ACTION ITEM | Below is a listing. Set down exactly the lines from the one containing "edge = [(TUBE_R" through the one containing "face.use_smooth = False", both ends included, and leave out the rest.
─── INPUT DATA
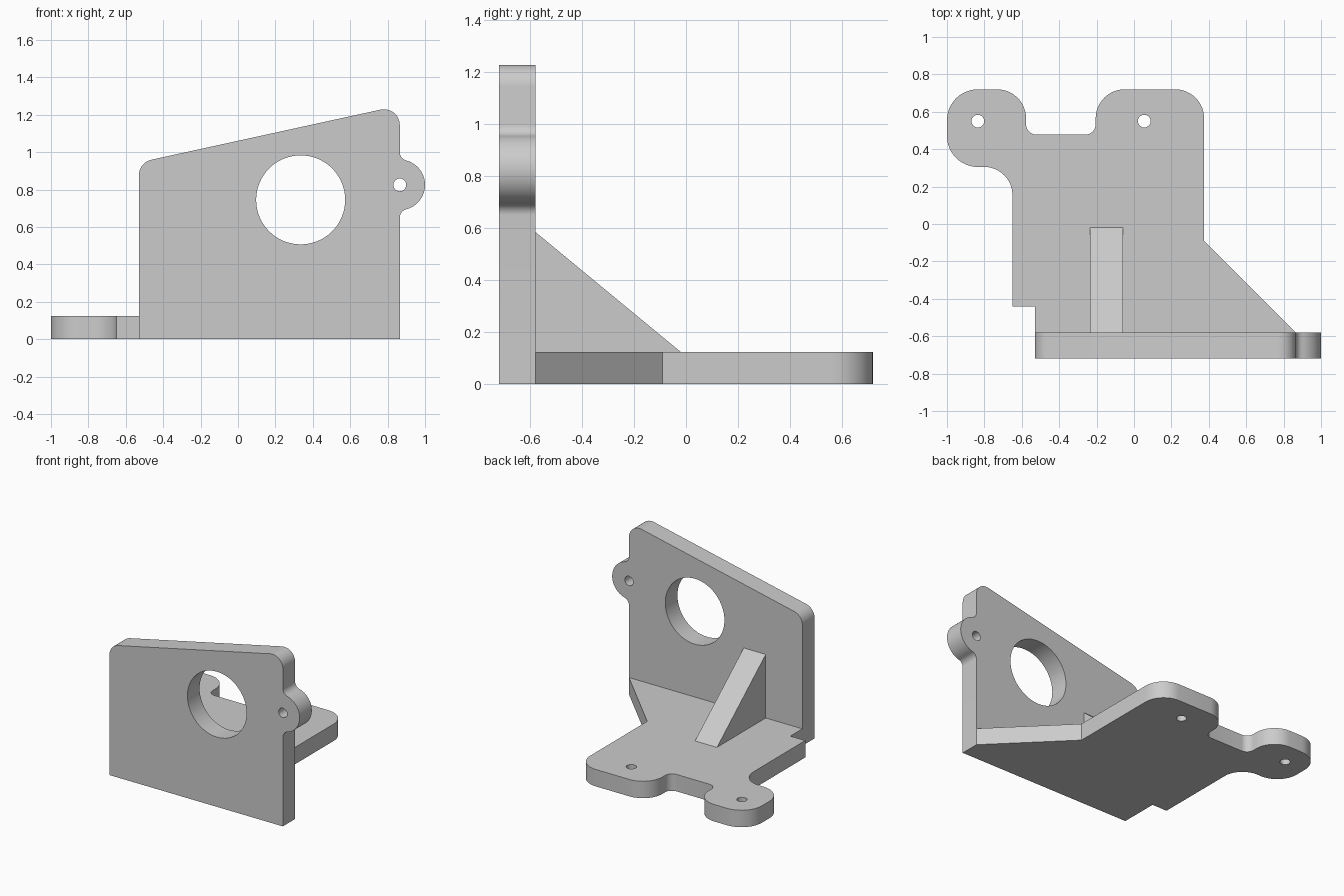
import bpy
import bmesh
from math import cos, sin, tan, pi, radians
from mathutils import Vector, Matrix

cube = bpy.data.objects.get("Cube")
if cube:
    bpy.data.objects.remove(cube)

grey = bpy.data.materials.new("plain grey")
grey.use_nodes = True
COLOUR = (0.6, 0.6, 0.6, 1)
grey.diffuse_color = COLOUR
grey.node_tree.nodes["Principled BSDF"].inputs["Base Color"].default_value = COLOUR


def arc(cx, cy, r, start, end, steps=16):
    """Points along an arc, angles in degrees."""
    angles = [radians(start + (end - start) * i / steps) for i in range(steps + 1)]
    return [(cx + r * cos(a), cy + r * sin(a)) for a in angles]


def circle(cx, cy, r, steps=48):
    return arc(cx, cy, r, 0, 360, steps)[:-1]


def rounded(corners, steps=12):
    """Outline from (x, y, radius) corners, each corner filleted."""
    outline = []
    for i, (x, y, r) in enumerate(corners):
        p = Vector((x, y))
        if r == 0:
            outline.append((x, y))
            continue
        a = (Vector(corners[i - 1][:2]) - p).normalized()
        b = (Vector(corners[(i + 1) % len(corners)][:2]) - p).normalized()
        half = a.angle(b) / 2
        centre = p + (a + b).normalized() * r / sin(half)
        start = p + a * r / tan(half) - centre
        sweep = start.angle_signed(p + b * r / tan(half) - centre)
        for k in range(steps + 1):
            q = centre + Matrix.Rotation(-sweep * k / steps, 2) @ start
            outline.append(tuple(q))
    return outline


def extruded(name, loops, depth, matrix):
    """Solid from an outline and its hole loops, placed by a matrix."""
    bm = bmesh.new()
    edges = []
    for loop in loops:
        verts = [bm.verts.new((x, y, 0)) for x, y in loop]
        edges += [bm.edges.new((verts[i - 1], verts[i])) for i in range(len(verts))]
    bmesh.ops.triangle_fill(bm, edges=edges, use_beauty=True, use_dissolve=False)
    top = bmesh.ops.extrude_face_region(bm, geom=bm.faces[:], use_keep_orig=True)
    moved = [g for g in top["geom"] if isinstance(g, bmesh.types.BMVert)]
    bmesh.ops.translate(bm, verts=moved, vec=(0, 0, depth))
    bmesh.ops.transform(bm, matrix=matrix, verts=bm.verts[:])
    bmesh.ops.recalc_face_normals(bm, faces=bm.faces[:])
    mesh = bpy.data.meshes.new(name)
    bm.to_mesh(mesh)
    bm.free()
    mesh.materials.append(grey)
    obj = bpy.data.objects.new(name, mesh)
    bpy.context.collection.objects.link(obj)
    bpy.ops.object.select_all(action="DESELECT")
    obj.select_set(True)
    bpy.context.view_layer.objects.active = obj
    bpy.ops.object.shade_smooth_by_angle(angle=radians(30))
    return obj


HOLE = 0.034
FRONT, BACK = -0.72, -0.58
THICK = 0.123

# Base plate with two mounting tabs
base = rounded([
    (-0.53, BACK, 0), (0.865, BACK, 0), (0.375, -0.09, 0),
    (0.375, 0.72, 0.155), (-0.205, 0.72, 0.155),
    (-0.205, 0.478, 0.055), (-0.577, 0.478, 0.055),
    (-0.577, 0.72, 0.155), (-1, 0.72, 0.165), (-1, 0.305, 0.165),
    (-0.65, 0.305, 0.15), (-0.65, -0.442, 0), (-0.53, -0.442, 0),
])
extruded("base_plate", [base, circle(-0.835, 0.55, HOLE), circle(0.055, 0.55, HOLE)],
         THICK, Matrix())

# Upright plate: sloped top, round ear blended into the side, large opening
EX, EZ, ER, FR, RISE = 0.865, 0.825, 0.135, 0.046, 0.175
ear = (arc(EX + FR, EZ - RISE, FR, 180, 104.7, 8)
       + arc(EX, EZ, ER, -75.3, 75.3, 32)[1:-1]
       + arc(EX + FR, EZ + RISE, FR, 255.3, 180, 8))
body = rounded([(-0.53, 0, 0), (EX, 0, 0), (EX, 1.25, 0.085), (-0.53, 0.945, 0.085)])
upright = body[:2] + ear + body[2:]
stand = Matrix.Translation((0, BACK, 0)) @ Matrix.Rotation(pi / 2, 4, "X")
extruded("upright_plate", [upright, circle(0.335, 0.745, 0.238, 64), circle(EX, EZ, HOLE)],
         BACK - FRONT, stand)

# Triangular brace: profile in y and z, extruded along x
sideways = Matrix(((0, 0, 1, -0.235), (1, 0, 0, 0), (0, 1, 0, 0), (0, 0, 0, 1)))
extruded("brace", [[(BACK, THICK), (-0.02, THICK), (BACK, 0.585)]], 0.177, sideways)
──────
─── INPUT DATA
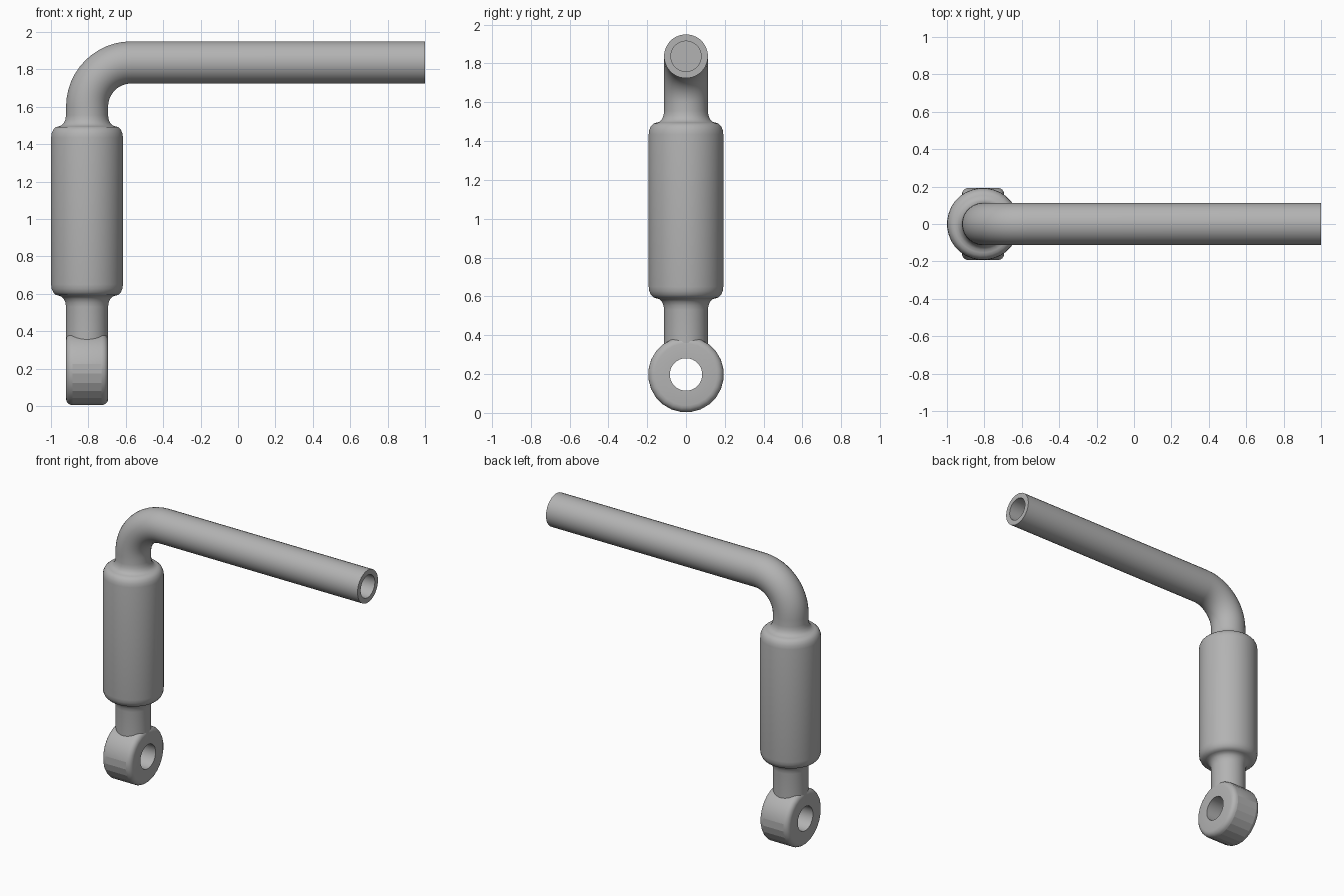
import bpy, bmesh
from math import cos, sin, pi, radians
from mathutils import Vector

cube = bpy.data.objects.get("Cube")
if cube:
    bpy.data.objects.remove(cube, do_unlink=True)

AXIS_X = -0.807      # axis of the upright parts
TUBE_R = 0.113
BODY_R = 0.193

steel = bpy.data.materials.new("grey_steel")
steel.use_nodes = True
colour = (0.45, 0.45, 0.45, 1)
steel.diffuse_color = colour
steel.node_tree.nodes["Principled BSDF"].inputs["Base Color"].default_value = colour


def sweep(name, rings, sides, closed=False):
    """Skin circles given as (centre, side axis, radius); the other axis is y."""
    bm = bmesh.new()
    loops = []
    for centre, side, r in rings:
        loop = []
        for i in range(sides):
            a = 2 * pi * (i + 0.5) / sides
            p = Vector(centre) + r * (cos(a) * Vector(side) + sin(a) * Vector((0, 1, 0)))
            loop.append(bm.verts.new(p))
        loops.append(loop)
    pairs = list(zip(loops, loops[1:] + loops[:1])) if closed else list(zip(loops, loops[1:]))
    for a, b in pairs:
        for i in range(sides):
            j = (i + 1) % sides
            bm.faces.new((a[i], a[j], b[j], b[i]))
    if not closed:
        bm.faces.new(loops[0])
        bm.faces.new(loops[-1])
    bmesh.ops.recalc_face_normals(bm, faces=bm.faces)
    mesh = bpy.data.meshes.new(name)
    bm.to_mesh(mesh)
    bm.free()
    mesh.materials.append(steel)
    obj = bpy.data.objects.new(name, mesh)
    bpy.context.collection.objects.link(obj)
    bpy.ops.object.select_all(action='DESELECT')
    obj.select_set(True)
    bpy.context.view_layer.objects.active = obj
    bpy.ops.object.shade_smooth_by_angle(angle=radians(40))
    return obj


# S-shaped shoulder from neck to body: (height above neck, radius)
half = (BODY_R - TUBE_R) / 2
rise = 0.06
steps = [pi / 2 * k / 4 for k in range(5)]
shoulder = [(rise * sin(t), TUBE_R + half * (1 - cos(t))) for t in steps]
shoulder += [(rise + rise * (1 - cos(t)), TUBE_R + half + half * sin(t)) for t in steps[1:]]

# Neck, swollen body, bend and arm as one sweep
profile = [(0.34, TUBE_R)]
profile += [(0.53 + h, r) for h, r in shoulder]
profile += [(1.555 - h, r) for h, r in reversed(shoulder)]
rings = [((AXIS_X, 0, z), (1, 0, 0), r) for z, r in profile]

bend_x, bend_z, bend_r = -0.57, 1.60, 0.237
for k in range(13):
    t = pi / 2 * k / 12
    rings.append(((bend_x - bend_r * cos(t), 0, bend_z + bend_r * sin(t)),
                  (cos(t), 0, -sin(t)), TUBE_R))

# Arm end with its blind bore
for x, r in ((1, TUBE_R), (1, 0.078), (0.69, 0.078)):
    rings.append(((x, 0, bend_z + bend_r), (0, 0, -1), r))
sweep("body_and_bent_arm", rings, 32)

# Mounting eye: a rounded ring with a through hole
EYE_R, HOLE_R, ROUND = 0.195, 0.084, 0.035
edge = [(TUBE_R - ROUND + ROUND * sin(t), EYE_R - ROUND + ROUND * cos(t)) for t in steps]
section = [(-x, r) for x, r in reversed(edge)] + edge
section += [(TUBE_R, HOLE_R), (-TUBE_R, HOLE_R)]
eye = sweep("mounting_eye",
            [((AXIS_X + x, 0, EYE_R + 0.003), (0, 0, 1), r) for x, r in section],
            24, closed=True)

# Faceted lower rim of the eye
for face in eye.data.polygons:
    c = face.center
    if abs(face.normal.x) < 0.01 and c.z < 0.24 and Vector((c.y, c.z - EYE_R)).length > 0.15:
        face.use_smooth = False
──────
EXERCISE RESULT |
edge = [(TUBE_R - ROUND + ROUND * sin(t), EYE_R - ROUND + ROUND * cos(t)) for t in steps]
section = [(-x, r) for x, r in reversed(edge)] + edge
section += [(TUBE_R, HOLE_R), (-TUBE_R, HOLE_R)]
eye = sweep("mounting_eye",
            [((AXIS_X + x, 0, EYE_R + 0.003), (0, 0, 1), r) for x, r in section],
            24, closed=True)

# Faceted lower rim of the eye
for face in eye.data.polygons:
    c = face.center
    if abs(face.normal.x) < 0.01 and c.z < 0.24 and Vector((c.y, c.z - EYE_R)).length > 0.15:
        face.use_smooth = False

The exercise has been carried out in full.